Composting does the world a world of good.
The average American family produces around 500 pounds of leftover organic material every year. The vast majority of these organics takes a long, fossil fuel-powered trip to the landfill. Methane from these landfills is equal to around 20 percent of the pollution output of coal-fired power plants in the United States. For every four families that compost with Compost Cab, we keep a ton of organics – 2,000 pounds of what most people still consider trash – out of landfills each year. We compost it locally instead. And in doing so, we create hundreds of pounds of new nutrient-rich, fertile, natural soil.
It’s Only Trash if You Treat It Like Trash
But beyond the environmental benefits, we believe there are real and powerful social benefits that accrue to communities that approach composting from a different perspective. It’s not just about waste reduction. It’s about food production. Education. Nutrition. Food security. Job creation. If you believe that local urban agriculture is a fundamental piece of the overarching sustainability puzzle — which we do — then local, community-driven composting is essential.

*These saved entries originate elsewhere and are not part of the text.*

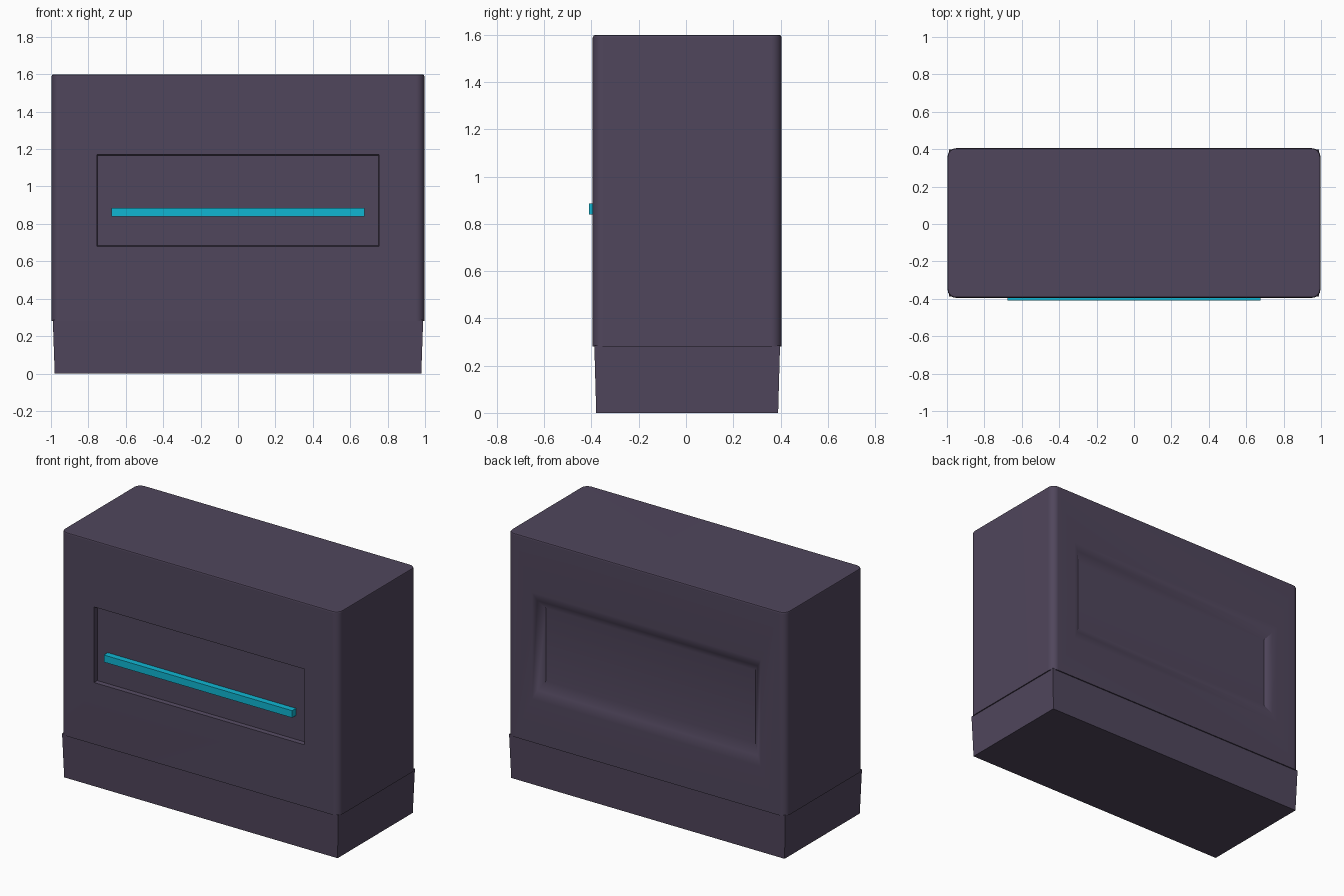
import bpy, bmesh
from mathutils import Vector

if "Cube" in bpy.data.objects:
    bpy.data.objects.remove(bpy.data.objects["Cube"])

YC = 0.005  # depth centre of the cabinet


def material(name, rgb):
    m = bpy.data.materials.new(name)
    m.diffuse_color = (*rgb, 1)
    m.use_nodes = True
    m.node_tree.nodes["Principled BSDF"].inputs["Base Color"].default_value = m.diffuse_color
    return m


purple = material("dark_purple", (0.080, 0.061, 0.107))
cyan = material("cyan", (0.005, 0.47, 0.65))


def box(bm, hx, y0, y1, z0, z1):
    verts = bmesh.ops.create_cube(bm, size=1)["verts"]
    for v in verts:
        v.co = Vector((v.co.x * 2 * hx,
                       y1 if v.co.y > 0 else y0,
                       z1 if v.co.z > 0 else z0))
    return verts


def finish(bm, name, mat, smooth=False):
    bmesh.ops.recalc_face_normals(bm, faces=bm.faces)
    me = bpy.data.meshes.new(name)
    bm.to_mesh(me)
    bm.free()
    ob = bpy.data.objects.new(name, me)
    me.materials.append(mat)
    bpy.context.collection.objects.link(ob)
    if smooth:
        bpy.ops.object.select_all(action='DESELECT')
        ob.select_set(True)
        bpy.context.view_layer.objects.active = ob
        bpy.ops.object.shade_smooth_by_angle(angle=0.61)
        w = ob.modifiers.new("weighted", 'WEIGHTED_NORMAL')
        w.keep_sharp = True
    return ob


def recess(bm, side, rings):
    """Replace the flat front (side -1) or back (side 1) by stepped rings."""
    face = max(bm.faces, key=lambda f: f.normal.y * side * f.calc_area())
    y = face.calc_center_median().y
    zc = face.calc_center_median().z
    corner = {(v.co.x > 0, v.co.z > zc): v for v in face.verts}
    order = [(False, False), (True, False), (True, True), (False, True)]
    outer = [corner[k] for k in order]
    bmesh.ops.delete(bm, geom=[face], context='FACES_ONLY')
    for hx, z0, z1, depth in rings:
        inner = [bm.verts.new((hx if k[0] else -hx, y - side * depth,
                               z1 if k[1] else z0)) for k in order]
        for i in range(4):
            j = (i + 1) % 4
            bm.faces.new((outer[i], outer[j], inner[j], inner[i]))
        outer = inner
    bm.faces.new(outer)


# Cabinet body: rounded upright edges, tight rounding on top
bm = bmesh.new()
box(bm, 0.997, YC - 0.4, YC + 0.4, 0.28, 1.6)
upright = [e for e in bm.edges if abs(e.verts[0].co.z - e.verts[1].co.z) > 1]
bmesh.ops.bevel(bm, geom=upright, offset=0.045, segments=4, profile=0.5,
                affect='EDGES')
rim = [e for e in bm.edges if all(v.co.z > 1.599 for v in e.verts)]
bmesh.ops.bevel(bm, geom=rim, offset=0.012, segments=2, profile=0.5,
                affect='EDGES')
bm.normal_update()
# crisp front panel recess, soft sloped back recess
recess(bm, -1, [(0.755, 0.68, 1.17, 0), (0.75, 0.685, 1.165, 0.025)])
bm.normal_update()
recess(bm, 1, [(0.82, 0.56, 1.25, 0), (0.79, 0.62, 1.20, 0.012),
               (0.75, 0.68, 1.15, 0.045)])
finish(bm, "cabinet_body", purple, smooth=True)

# Plinth, narrowing slightly towards the floor
bm = bmesh.new()
for v in box(bm, 0.99, YC - 0.393, YC + 0.393, 0, 0.285):
    if v.co.z < 0.1:
        v.co.x *= 0.98 / 0.99
        v.co.y = YC + (v.co.y - YC) * 0.385 / 0.393
finish(bm, "plinth", purple)

# Light strip across the front panel
bm = bmesh.new()
box(bm, 0.675, -0.41, -0.365, 0.84, 0.886)
finish(bm, "light_strip", cyan)
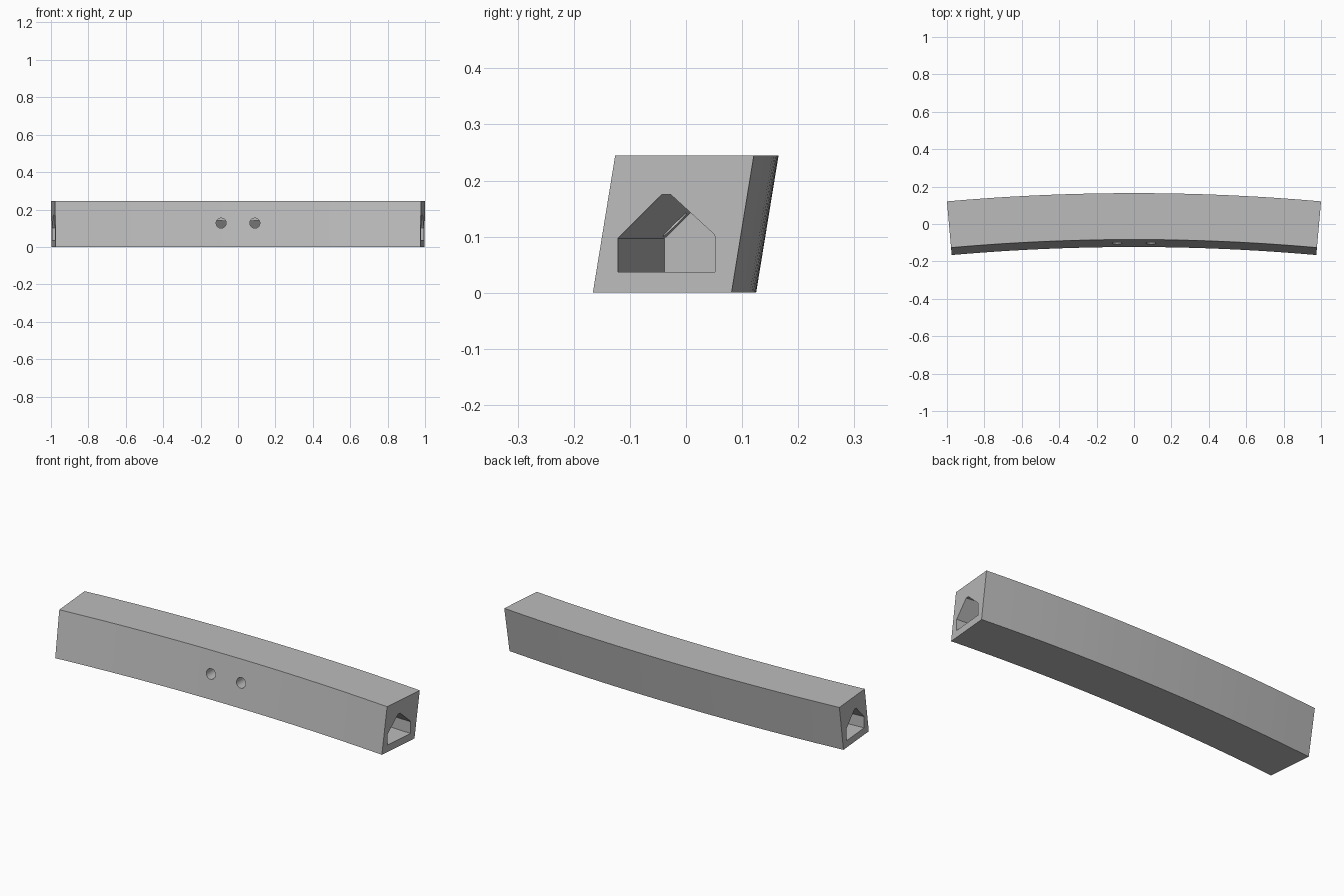
import bpy, bmesh, math

if "Cube" in bpy.data.objects:
    bpy.data.objects.remove(bpy.data.objects["Cube"])

# shared measurements
R = 11.36                      # radius of the outer top edge
CY = 0.165 - R                 # centre of the bend
HALF = math.asin(1 / R)        # half of the bend angle
H, LEAN, DEPTH = 0.245, 0.04, 0.248

grey = bpy.data.materials.new("light grey")
grey.diffuse_color = (0.5, 0.5, 0.5, 1)
grey.use_nodes = True
grey.node_tree.nodes["Principled BSDF"].inputs["Base Color"].default_value = grey.diffuse_color


def loft(name, sections):
    """Solid skinned through equal-length closed sections."""
    bm = bmesh.new()
    rings = [[bm.verts.new(p) for p in s] for s in sections]
    n = len(rings[0])
    for a, b in zip(rings, rings[1:]):
        for i in range(n):
            j = (i + 1) % n
            bm.faces.new((a[i], a[j], b[j], b[i]))
    bm.faces.new(rings[0])
    bm.faces.new(rings[-1])
    bmesh.ops.recalc_face_normals(bm, faces=bm.faces)
    me = bpy.data.meshes.new(name)
    bm.to_mesh(me)
    bm.free()
    me.materials.append(grey)
    ob = bpy.data.objects.new(name, me)
    bpy.context.collection.objects.link(ob)
    return ob


def cut(target, cutter):
    mod = target.modifiers.new(cutter.name, 'BOOLEAN')
    mod.operation = 'DIFFERENCE'
    mod.solver = 'EXACT'
    mod.object = cutter
    cutter.hide_render = True
    cutter.hide_set(True)


# curved bar with a leaning cross-section
profile = [(R - LEAN - DEPTH, 0), (R - LEAN, 0), (R, H), (R - DEPTH, H)]
SEG = 24
bar = loft("curved_bar", [
    [(r * math.sin(a), CY + r * math.cos(a), z) for r, z in profile]
    for a in (HALF * (2 * i / SEG - 1) for i in range(SEG + 1))])


def house(x, side):
    """House-shaped pocket section, drifting back toward the middle."""
    t = (0.985 - x) / 0.965
    front, back = 0.084 * t, 0.04 * t
    pts = [(-0.122 + front, 0.037), (0.052 + back, 0.037), (0.052 + back, 0.1),
           (-0.027 + front, 0.175), (-0.043 + front, 0.175), (-0.122 + front, 0.097)]
    return [(side * x, y, z) for y, z in pts]


for side, label in ((-1, "left"), (1, "right")):
    # deep end pocket
    cut(bar, loft(label + "_pocket_cutter", [house(1.06, side), house(0.02, side)]))
    # round screw hole in the front
    ring = [(side * 0.09 + 0.027 * math.cos(a), 0.127 + 0.027 * math.sin(a))
            for a in (math.tau * i / 24 for i in range(24))]
    cut(bar, loft(label + "_hole_cutter", [[(x, y, z) for x, z in ring] for y in (-0.2, 0.0)]))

We’re confident that municipal-scale, industrial-strength composting is coming. We already see it in some of our more progressive cities, and eventually we’ll see it everywhere. And this is a good thing, because all composting is better than landfilling. But if some significant piece of the “waste” stream isn’t captured and put to work in support of urban agriculture, with all of the good it can do, then we will have missed an opportunity. Compost Cab, together with our subscribers and our partners, is building a business around making sure we get this right.